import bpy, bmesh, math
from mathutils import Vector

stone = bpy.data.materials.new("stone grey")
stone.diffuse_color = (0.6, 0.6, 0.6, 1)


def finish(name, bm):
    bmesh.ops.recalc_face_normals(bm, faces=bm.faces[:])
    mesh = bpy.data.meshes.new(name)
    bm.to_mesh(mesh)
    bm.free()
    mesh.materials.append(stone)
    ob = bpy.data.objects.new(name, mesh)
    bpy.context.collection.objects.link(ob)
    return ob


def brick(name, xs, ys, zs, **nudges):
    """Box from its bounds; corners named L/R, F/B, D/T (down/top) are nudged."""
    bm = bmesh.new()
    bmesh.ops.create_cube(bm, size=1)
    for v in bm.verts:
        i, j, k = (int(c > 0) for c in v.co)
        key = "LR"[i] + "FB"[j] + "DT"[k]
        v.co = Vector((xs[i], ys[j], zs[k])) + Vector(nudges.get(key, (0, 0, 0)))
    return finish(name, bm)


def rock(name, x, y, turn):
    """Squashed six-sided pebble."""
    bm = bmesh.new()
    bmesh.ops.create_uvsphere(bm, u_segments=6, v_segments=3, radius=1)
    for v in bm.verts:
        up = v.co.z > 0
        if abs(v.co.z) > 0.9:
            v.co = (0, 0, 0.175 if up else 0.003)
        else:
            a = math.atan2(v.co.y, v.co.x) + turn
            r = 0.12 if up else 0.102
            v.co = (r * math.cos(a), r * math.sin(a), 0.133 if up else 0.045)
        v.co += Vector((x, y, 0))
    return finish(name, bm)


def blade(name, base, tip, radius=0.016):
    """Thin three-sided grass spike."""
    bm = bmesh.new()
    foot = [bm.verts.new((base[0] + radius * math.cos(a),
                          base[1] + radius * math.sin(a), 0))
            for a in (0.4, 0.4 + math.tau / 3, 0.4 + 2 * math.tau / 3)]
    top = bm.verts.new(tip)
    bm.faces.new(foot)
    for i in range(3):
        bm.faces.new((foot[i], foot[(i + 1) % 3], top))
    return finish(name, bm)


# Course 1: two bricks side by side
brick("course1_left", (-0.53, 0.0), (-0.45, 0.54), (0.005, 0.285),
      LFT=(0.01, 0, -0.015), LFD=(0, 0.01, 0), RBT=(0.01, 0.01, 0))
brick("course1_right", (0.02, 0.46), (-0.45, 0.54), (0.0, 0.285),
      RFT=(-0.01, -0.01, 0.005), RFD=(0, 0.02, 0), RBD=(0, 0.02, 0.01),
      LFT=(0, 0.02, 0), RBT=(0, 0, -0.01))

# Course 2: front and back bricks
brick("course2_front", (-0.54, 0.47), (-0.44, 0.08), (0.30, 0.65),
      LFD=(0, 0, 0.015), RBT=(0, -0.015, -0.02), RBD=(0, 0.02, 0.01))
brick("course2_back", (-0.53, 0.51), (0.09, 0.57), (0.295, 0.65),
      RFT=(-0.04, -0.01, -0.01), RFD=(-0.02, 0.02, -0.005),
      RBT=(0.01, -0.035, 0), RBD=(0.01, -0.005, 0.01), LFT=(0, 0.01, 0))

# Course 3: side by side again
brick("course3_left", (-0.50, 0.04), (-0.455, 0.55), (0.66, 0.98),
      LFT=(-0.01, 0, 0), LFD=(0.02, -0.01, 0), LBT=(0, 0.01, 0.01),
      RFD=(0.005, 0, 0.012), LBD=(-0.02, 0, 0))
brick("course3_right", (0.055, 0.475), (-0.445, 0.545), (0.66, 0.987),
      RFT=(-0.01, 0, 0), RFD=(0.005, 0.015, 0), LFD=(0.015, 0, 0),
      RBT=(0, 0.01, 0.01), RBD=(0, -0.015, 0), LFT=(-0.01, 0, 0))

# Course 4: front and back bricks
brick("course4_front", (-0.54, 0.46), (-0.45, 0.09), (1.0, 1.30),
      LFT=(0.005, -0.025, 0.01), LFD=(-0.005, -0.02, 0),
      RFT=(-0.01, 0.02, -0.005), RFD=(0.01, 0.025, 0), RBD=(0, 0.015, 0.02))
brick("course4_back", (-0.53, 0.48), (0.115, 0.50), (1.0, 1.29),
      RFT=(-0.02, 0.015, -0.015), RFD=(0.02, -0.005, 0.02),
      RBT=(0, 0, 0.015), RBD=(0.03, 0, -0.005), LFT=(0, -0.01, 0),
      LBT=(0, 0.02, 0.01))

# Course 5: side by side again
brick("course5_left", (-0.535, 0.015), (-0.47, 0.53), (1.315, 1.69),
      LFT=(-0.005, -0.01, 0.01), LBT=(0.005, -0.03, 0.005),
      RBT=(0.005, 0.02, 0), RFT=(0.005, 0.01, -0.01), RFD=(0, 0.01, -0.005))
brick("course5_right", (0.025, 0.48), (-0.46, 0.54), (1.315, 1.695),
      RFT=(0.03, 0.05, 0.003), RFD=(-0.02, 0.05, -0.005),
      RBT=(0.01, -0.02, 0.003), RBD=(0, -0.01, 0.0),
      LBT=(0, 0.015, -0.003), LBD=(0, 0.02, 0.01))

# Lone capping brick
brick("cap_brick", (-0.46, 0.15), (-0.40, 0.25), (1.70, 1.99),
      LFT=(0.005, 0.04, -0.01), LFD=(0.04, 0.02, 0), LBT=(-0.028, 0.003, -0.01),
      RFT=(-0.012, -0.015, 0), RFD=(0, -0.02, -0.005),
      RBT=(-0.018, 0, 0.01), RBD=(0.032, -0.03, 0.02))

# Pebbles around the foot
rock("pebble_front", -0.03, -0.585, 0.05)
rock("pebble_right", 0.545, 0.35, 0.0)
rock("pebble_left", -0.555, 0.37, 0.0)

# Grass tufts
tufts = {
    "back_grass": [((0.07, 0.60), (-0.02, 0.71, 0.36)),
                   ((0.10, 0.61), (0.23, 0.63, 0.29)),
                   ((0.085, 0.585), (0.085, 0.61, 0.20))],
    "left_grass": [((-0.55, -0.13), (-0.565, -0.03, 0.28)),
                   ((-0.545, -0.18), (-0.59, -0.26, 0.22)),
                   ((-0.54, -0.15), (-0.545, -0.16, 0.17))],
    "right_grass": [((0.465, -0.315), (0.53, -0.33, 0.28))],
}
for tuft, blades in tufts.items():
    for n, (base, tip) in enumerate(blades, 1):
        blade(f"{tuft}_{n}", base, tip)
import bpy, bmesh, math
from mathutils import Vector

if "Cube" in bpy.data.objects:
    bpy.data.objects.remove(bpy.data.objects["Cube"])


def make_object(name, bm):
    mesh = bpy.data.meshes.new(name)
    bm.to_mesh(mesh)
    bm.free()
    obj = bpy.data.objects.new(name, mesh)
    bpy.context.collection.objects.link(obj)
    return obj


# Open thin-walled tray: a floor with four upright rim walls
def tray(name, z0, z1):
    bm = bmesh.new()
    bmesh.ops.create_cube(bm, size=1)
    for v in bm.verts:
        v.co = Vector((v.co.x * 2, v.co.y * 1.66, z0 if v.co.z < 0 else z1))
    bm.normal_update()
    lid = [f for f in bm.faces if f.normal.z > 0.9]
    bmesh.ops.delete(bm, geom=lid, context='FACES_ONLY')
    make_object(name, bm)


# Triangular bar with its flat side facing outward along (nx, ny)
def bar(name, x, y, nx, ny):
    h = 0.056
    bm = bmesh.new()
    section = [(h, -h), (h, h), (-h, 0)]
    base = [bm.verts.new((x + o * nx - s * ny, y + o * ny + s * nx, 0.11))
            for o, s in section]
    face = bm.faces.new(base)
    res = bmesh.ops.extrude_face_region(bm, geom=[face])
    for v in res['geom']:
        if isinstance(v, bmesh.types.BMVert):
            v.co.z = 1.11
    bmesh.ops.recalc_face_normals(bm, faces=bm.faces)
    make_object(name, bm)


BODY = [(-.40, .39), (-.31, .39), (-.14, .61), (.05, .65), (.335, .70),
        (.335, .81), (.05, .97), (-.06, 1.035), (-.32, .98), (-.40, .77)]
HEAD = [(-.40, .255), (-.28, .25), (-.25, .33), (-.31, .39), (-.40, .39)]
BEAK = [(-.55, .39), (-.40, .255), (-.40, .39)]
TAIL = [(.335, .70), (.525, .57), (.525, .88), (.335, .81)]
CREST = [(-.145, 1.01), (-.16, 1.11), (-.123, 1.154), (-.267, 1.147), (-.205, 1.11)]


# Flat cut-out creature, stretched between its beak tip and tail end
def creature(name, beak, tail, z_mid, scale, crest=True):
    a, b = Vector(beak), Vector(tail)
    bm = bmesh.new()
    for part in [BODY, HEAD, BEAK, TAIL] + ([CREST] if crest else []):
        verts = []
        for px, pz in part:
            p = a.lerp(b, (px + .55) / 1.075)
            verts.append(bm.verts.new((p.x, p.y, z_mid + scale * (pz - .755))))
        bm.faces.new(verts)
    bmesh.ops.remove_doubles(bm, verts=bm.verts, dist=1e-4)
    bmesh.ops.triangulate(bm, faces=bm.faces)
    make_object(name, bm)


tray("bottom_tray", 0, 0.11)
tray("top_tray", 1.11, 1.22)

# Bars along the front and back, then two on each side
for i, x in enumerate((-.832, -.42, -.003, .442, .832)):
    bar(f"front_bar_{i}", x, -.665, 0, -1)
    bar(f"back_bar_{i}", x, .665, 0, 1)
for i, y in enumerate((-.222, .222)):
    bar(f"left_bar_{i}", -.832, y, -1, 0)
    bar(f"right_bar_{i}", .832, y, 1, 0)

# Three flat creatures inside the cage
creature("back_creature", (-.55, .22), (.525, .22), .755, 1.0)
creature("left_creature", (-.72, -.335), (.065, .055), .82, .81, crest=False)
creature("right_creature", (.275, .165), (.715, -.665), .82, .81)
========================
YOUR OBJECTIVE: Retrieve every line above holding the word "else".

YOUR SOLUTION:
            v.co = (0, 0, 0.175 if up else 0.003)
        else:
            r = 0.12 if up else 0.102
            v.co = (r * math.cos(a), r * math.sin(a), 0.133 if up else 0.045)
        v.co = Vector((v.co.x * 2, v.co.y * 1.66, z0 if v.co.z < 0 else z1))
    for part in [BODY, HEAD, BEAK, TAIL] + ([CREST] if crest else []):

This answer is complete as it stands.